▶ [Work order] Without any pictures, print exactly the lines that run from the start of the data through the line containing "me.materials.append(mat)".

▶ [Available data]
########################################

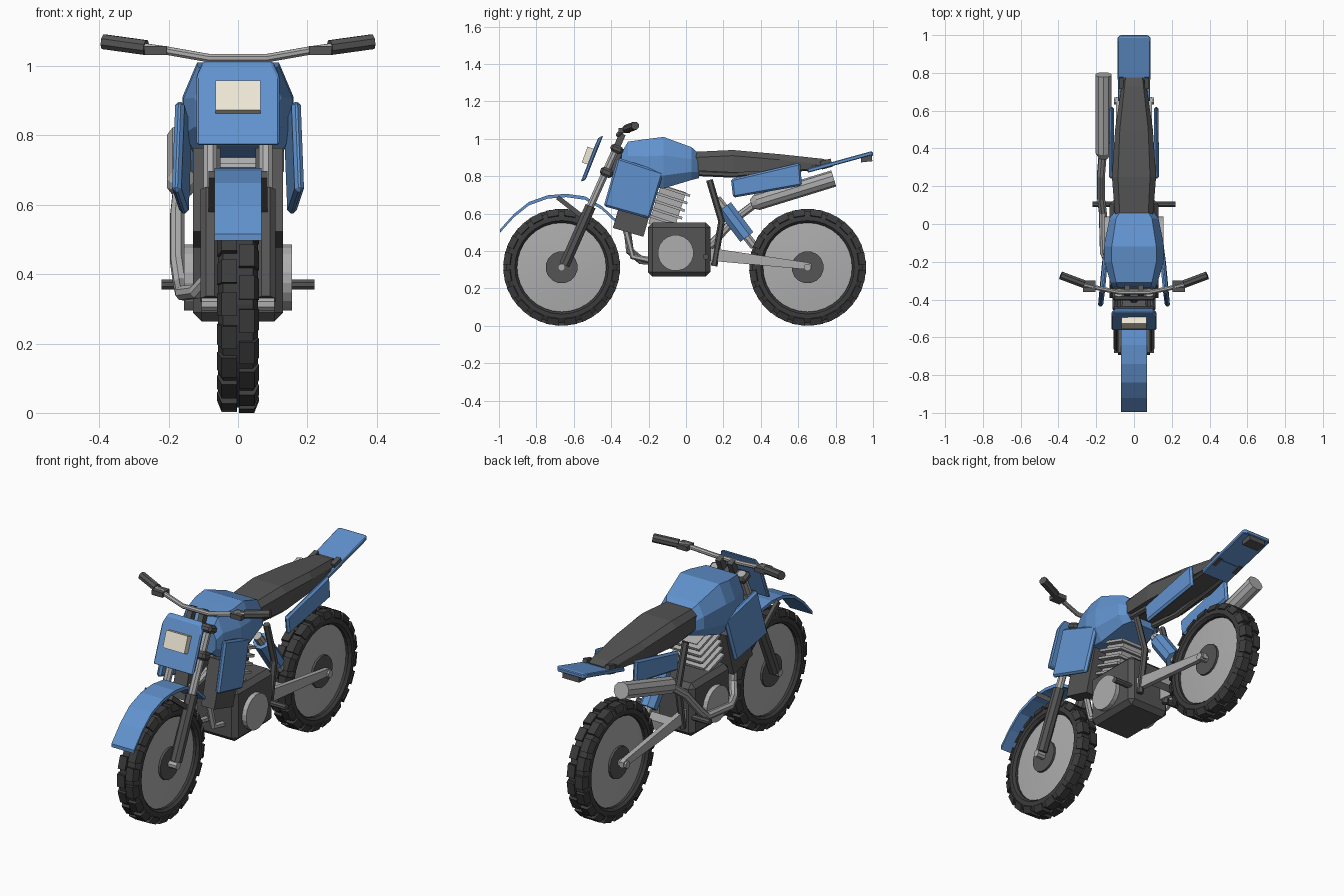
import bpy, bmesh
from math import sin, cos, pi, radians
from mathutils import Vector, Matrix

if "Cube" in bpy.data.objects:
    bpy.data.objects.remove(bpy.data.objects["Cube"])


def material(name, *rgb):
    m = bpy.data.materials.new(name)
    m.diffuse_color = (*rgb, 1)
    m.use_nodes = True
    m.node_tree.nodes["Principled BSDF"].inputs["Base Color"].default_value = m.diffuse_color
    return m


BLUE = material("blue_plastic", .12, .29, .62)
DARK = material("dark_rubber", .045, .045, .045)
SEAT = material("dark_grey", .09, .09, .09)
METAL = material("metal", .42, .42, .42)
CREAM = material("lamp_cream", .85, .8, .66)


def loft(name, mat, *pieces, closed=False, bevel=0, smooth=False):
    """One object from pieces; each piece is a list of rings of points."""
    bm = bmesh.new()
    for rings in pieces:
        vs = [[bm.verts.new(p) for p in r] for r in rings]
        n = len(vs[0])
        for a, b in zip(vs, vs[1:] + vs[:1] if closed else vs[1:]):
            for i in range(n):
                bm.faces.new((a[i], a[(i + 1) % n], b[(i + 1) % n], b[i]))
        if not closed:
            bm.faces.new(vs[0])
            bm.faces.new(vs[-1])
    bmesh.ops.recalc_face_normals(bm, faces=bm.faces)
    me = bpy.data.meshes.new(name)
    bm.to_mesh(me)
    bm.free()
    me.materials.append(mat)
    ob = bpy.data.objects.new(name, me)
    bpy.context.collection.objects.link(ob)
    if bevel:
        mod = ob.modifiers.new("bevel", "BEVEL")
        mod.width, mod.segments = bevel, 1
    if smooth:
        bpy.ops.object.select_all(action="DESELECT")
        ob.select_set(True)
        bpy.context.view_layer.objects.active = ob
        bpy.ops.object.shade_smooth_by_angle(angle=radians(30))
    return ob


def box(c, size, tilt=0):
    rot = Matrix.Rotation(radians(tilt), 3, "X")
    sq = [(-.5, -.5), (.5, -.5), (.5, .5), (-.5, .5)]
    return [[Vector(c) + rot @ Vector((u * size[0], v * size[1], w * size[2])) for u, v in sq]
            for w in (-.5, .5)]


def tube(path, radii, n=8):
    path = [Vector(p) for p in path]
    if not isinstance(radii, (list, tuple)):
        radii = [radii] * len(path)
    rings, q, old = [], None, None
    for i, p in enumerate(path):
        a, b = path[max(i - 1, 0)], path[min(i + 1, len(path) - 1)]
        t = ((p - a).normalized() + (b - p).normalized()).normalized()
        q = t.to_track_quat("Z", "Y") if q is None else old.rotation_difference(t) @ q
        old = t
        rings.append([p + q @ Vector((radii[i] * cos(2 * pi * (k + .5) / n),
                                      radii[i] * sin(2 * pi * (k + .5) / n), 0)) for k in range(n)])
    return rings


def plate(pts, thick):
    """Panel of corner points, thickened along x."""
    return [[Vector(p) + Vector((d, 0, 0)) for p in pts] for d in (-thick / 2, thick / 2)]


def strip(top, half, thick):
    """Profile in y-z swept to a flat strip of the given half width."""
    return [[(-half, y, z), (half, y, z), (half, y, z - thick), (-half, y, z - thick)] for y, z in top]


# Wheels
PROFILE = [(-.045, .238), (-.058, .25), (-.057, .272), (-.043, .298),
           (.043, .298), (.057, .272), (.058, .25), (.045, .238)]
for label, cy in (("front", -.665), ("rear", .65)):
    def polar(x, r, a):
        return (x, cy + r * cos(a), .313 + r * sin(a))
    loft(label + "_tyre", DARK, [[polar(x, r, 2 * pi * i / 32) for x, r in PROFILE] for i in range(32)],
         closed=True)
    blocks = []
    for s in (1, -1):
        for i in range(20):
            a = 2 * pi * (i + (.5 if s > 0 else 0)) / 20
            section = [(.003, .29), (.003, .313), (.047, .313), (.061, .278), (.05, .27)]
            blocks.append([[polar(s * x, r, a + d) for x, r in section] for d in (-.11, .11)])
    loft(label + "_tread_blocks", DARK, *blocks)
    loft(label + "_rim", METAL, [[polar(x, r, 2 * pi * i / 32) for i in range(32)]
         for x, r in ((-.045, .08), (-.03, .243), (.03, .243), (.045, .08))], smooth=True)
    loft(label + "_hub", SEAT, tube([(-.056, cy, .313), (.056, cy, .313)], .086, 16))
    loft(label + "_axle", METAL, tube([(-.105, cy, .313), (.105, cy, .313)], .02))

# Front fork, fender brace and clamps
for s, side in ((1, "right"), (-1, "left")):
    x = .08 * s
    loft(side + "_fork_lower", SEAT, tube([(x, -.65, .325), (x, -.51, .64)], .031))
    loft(side + "_fork_upper", METAL, tube([(x, -.52, .62), (x, -.365, .965)], .021))
    loft(side + "_fender_brace", SEAT, box((.075 * s, -.62, .635), (.02, .17, .025), -38))
loft("triple_clamps", SEAT, box((0, -.425, .82), (.23, .07, .045), -24),
     box((0, -.37, .945), (.23, .07, .04), -24), bevel=.012)
loft("steering_stem", SEAT, tube([(0, -.40, .80), (0, -.345, .95)], .03))
loft("front_fender", BLUE, strip([(-.995, .515), (-.92, .598), (-.84, .662), (-.74, .698), (-.64, .706),
     (-.54, .692), (-.45, .64), (-.37, .565)], .068, .018))

# Headlight plate and lamp
loft("number_plate", BLUE, [[(x, y + d, z + d * .37) for x, y, z in
     ((-.12, -.55, .775), (.12, -.55, .775), (.12, -.475, .97), (.1, -.455, 1.012),
      (-.1, -.455, 1.012), (-.12, -.475, .97))] for d in (-.013, .013)], bevel=.006)
loft("headlamp", CREAM, box((0, -.525, .91), (.13, .035, .09), -20))

# Handlebar
loft("handlebar", METAL, tube([(-.28, -.32, 1.055), (-.21, -.335, 1.045), (-.08, -.362, 1.022),
     (.08, -.362, 1.022), (.21, -.335, 1.045), (.28, -.32, 1.055)], .013))
for s, side in ((1, "right"), (-1, "left")):
    loft(side + "_grip", SEAT, tube([(s * .265, -.318, 1.053), (s * .388, -.272, 1.07)], .023))
    loft(side + "_lever_mount", SEAT, box((s * .237, -.33, 1.045), (.065, .06, .026)))
    loft(side + "_bar_riser", SEAT, box((s * .035, -.355, .99), (.03, .035, .08), -24))

# Tank and seat
def tank_ring(y, top, mid, zt, zb):
    h = zt - zb
    half = [(top, zt), (mid, zt - .36 * h), (mid, zb + .25 * h), (.75 * mid, zb)]
    return [(x, y, z) for x, z in half] + [(-x, y, z) for x, z in reversed(half)]


loft("fuel_tank", BLUE, [tank_ring(*v) for v in (
    (-.345, .085, .11, .925, .80), (-.31, .095, .125, .985, .77), (-.2, .118, .157, 1.0, .74),
    (-.12, .118, .16, 1.01, .735), (.03, .095, .13, .955, .78), (.07, .07, .098, .92, .79))])
loft("seat", SEAT, [[(-b, y, zb), (-b, y, zt - .03), (-t, y, zt), (t, y, zt), (b, y, zt - .03), (b, y, zb)]
     for y, t, b, zt, zb in ((.04, .075, .1, .93, .83), (.25, .085, .117, .94, .82),
                             (.5, .075, .1, .918, .825), (.73, .05, .066, .893, .85),
                             (.775, .045, .06, .88, .855))])

# Tail
loft("tail_fender", BLUE, [[(-w, y, z), (w, y, z), (w, y, z - .022), (-w, y, z - .022)]
     for y, z, w in ((.65, .84, .085), (.985, .932, .088), (1.0, .93, .075))], bevel=.004)
loft("tail_light", SEAT, box((0, .965, .892), (.1, .06, .03), 6))
loft("seat_mounts", SEAT, *[box((s * .068, .75, .865), (.025, .06, .045), 15) for s in (1, -1)])

# Shrouds, side covers, radiators
for s, side in ((1, "right"), (-1, "left")):
    loft(side + "_shroud", BLUE, plate([(s * .168, -.365, .9), (s * .145, -.12, .82),
         (s * .155, -.195, .572), (s * .178, -.44, .64)], .027), bevel=.01)
    loft(side + "_side_cover", BLUE, plate([(s * .12, .24, .785), (s * .117, .61, .872),
         (s * .117, .62, .75), (s * .12, .252, .685)], .025), bevel=.01)
    loft(side + "_radiator", SEAT, box((s * .09, -.275, .62), (.08, .17, .25), -16))

# Engine
loft("crankcase", SEAT, box((0, -.037, .408), (.26, .335, .288)), bevel=.025)
loft("engine_covers", METAL, tube([(-.155, -.055, .39), (.155, -.055, .39)], .096, 20))
loft("cylinder_block", METAL, box((0, -.1, .63), (.13, .14, .22), -18))
loft("cooling_fins", METAL, *[box((0, -.125 + .014 * i, .565 + .04 * i), (.19, .19, .014), -18)
                              for i in range(5)])
loft("footpegs", SEAT, tube([(-.22, .105, .37), (.22, .105, .37)], .016))

# Exhaust on the left
loft("exhaust_pipe", METAL, tube([(-.04, -.2, .62), (-.06, -.32, .56), (-.075, -.3, .4), (-.12, -.24, .35),
     (-.16, -.15, .345), (-.165, .06, .37), (-.175, .14, .44), (-.175, .26, .57), (-.165, .38, .66)], .022))
loft("muffler", METAL, tube([(-.162, .35, .65), (-.162, .38, .662), (-.162, .79, .788)],
                            [.025, .045, .045], 10))

# Frame
for s, side in ((1, "right"), (-1, "left")):
    x = s * .085
    loft(side + "_frame_upright", SEAT, tube([(x, .125, .78), (x, .19, .56), (x, .15, .32)], .018, 6))
    loft(side + "_seat_rail", SEAT, tube([(s * .07, .0, .82), (s * .08, .25, .808), (s * .06, .7, .85)],
                                         .016, 6))
    loft(side + "_cradle_tube", METAL, tube([(s * .05, -.345, .6), (s * .05, -.285, .37), (s * .05, -.19, .35)],
                                            .017, 6))
    # Swingarm
    loft(side + "_swingarm", METAL, [[(s * u, y, z + v * h) for u, v in
         ((a, -1), (a + .026, -1), (a + .026, 1), (a, 1))]
        for y, z, h, a in ((.13, .382, .034, .068), (.65, .32, .019, .068), (.672, .315, .015, .068))])
loft("swingarm_bridge", METAL, box((0, .25, .37), (.16, .07, .05), -7))

# Rear shock
loft("shock_rod", METAL, tube([(0, .165, .68), (0, .365, .425)], .024))
loft("shock_spring", BLUE, tube([(0, .205, .635), (0, .325, .475)], .047))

########################################

▶ [Your solution]
import bpy, bmesh
from math import sin, cos, pi, radians
from mathutils import Vector, Matrix

if "Cube" in bpy.data.objects:
    bpy.data.objects.remove(bpy.data.objects["Cube"])


def material(name, *rgb):
    m = bpy.data.materials.new(name)
    m.diffuse_color = (*rgb, 1)
    m.use_nodes = True
    m.node_tree.nodes["Principled BSDF"].inputs["Base Color"].default_value = m.diffuse_color
    return m


BLUE = material("blue_plastic", .12, .29, .62)
DARK = material("dark_rubber", .045, .045, .045)
SEAT = material("dark_grey", .09, .09, .09)
METAL = material("metal", .42, .42, .42)
CREAM = material("lamp_cream", .85, .8, .66)


def loft(name, mat, *pieces, closed=False, bevel=0, smooth=False):
    """One object from pieces; each piece is a list of rings of points."""
    bm = bmesh.new()
    for rings in pieces:
        vs = [[bm.verts.new(p) for p in r] for r in rings]
        n = len(vs[0])
        for a, b in zip(vs, vs[1:] + vs[:1] if closed else vs[1:]):
            for i in range(n):
                bm.faces.new((a[i], a[(i + 1) % n], b[(i + 1) % n], b[i]))
        if not closed:
            bm.faces.new(vs[0])
            bm.faces.new(vs[-1])
    bmesh.ops.recalc_face_normals(bm, faces=bm.faces)
    me = bpy.data.meshes.new(name)
    bm.to_mesh(me)
    bm.free()
    me.materials.append(mat)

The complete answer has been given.